How to complete this task> Output exactly the lines between the one holding "HALF_WIDTH = 0.1" and the last line of the data below, both of those lines included.
Provided material START
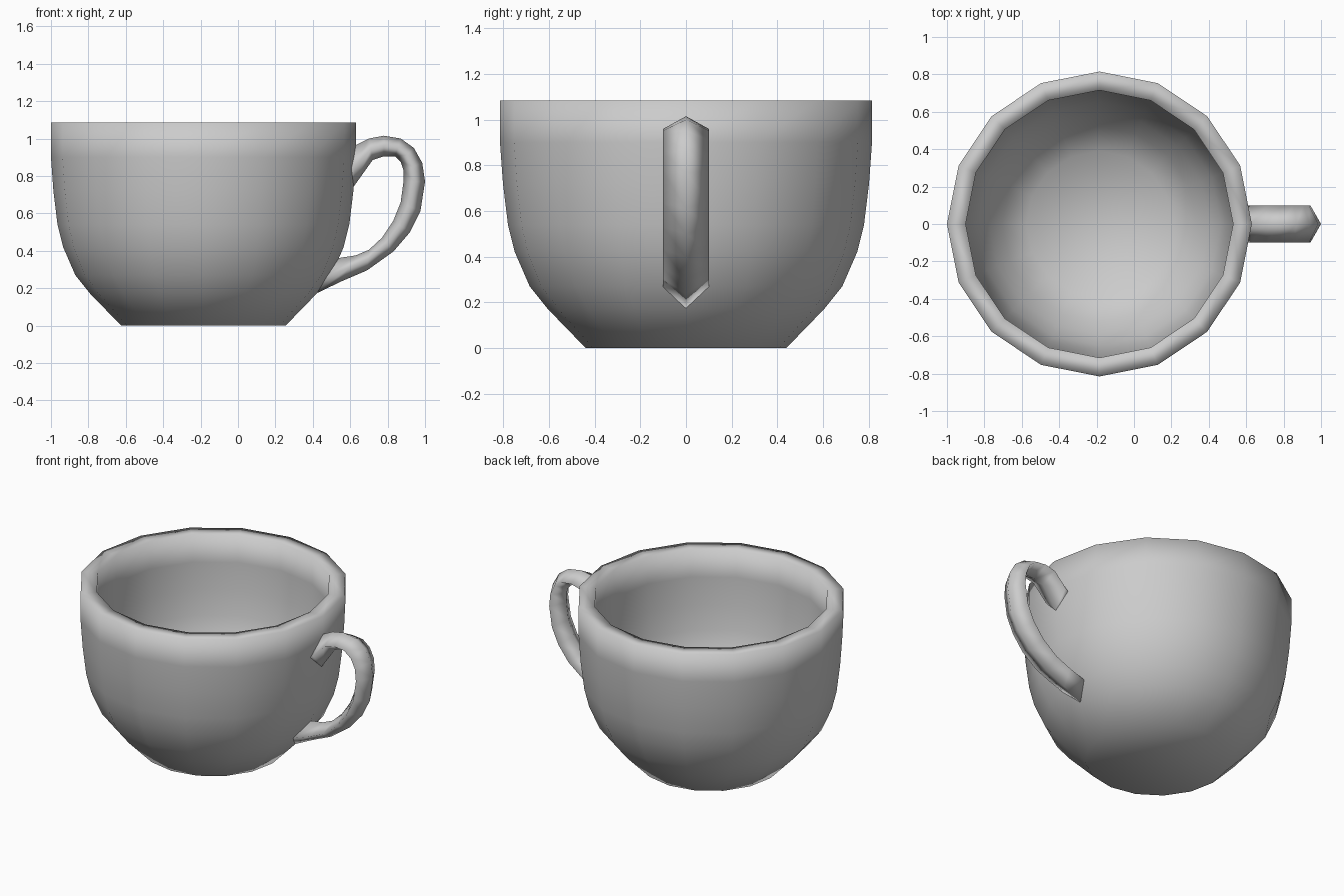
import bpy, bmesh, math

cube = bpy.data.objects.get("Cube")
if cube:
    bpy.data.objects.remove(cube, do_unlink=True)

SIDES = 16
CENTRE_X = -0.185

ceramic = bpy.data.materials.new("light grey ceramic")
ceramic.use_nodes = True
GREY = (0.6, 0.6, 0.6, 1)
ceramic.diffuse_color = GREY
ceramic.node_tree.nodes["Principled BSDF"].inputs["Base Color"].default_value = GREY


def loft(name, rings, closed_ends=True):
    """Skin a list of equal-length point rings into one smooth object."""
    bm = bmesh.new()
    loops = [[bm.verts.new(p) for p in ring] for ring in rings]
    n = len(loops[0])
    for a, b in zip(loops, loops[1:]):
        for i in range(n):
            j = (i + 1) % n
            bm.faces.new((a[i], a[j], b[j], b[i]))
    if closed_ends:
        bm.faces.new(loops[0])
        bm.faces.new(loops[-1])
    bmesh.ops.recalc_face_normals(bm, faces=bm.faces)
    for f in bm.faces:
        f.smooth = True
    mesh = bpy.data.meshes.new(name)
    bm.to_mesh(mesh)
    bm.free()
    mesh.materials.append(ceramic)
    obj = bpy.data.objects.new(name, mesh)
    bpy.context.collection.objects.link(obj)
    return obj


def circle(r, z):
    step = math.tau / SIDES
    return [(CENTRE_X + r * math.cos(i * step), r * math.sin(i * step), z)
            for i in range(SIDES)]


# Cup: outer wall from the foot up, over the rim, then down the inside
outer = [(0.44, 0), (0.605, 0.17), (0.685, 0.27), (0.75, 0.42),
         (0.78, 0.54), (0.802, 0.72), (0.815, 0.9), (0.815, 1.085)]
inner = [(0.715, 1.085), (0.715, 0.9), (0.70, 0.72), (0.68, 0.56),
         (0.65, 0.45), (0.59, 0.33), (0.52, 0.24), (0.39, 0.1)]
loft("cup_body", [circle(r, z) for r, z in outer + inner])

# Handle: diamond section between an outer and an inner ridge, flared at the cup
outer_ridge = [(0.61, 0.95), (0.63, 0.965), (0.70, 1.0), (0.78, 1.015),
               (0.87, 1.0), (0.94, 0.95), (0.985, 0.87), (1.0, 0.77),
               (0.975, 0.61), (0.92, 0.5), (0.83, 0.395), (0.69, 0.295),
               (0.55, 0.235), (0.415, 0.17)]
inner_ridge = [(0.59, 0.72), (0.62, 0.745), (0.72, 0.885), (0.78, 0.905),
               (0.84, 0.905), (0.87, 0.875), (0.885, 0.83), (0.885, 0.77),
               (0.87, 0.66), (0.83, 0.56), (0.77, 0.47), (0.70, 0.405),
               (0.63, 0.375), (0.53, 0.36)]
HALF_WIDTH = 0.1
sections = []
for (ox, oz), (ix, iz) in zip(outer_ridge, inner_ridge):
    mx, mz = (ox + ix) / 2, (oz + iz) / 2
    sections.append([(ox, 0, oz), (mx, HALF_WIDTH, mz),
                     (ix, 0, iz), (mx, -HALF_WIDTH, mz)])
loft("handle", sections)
Provided material END
Answer box>
HALF_WIDTH = 0.1
sections = []
for (ox, oz), (ix, iz) in zip(outer_ridge, inner_ridge):
    mx, mz = (ox + ix) / 2, (oz + iz) / 2
    sections.append([(ox, 0, oz), (mx, HALF_WIDTH, mz),
                     (ix, 0, iz), (mx, -HALF_WIDTH, mz)])
loft("handle", sections)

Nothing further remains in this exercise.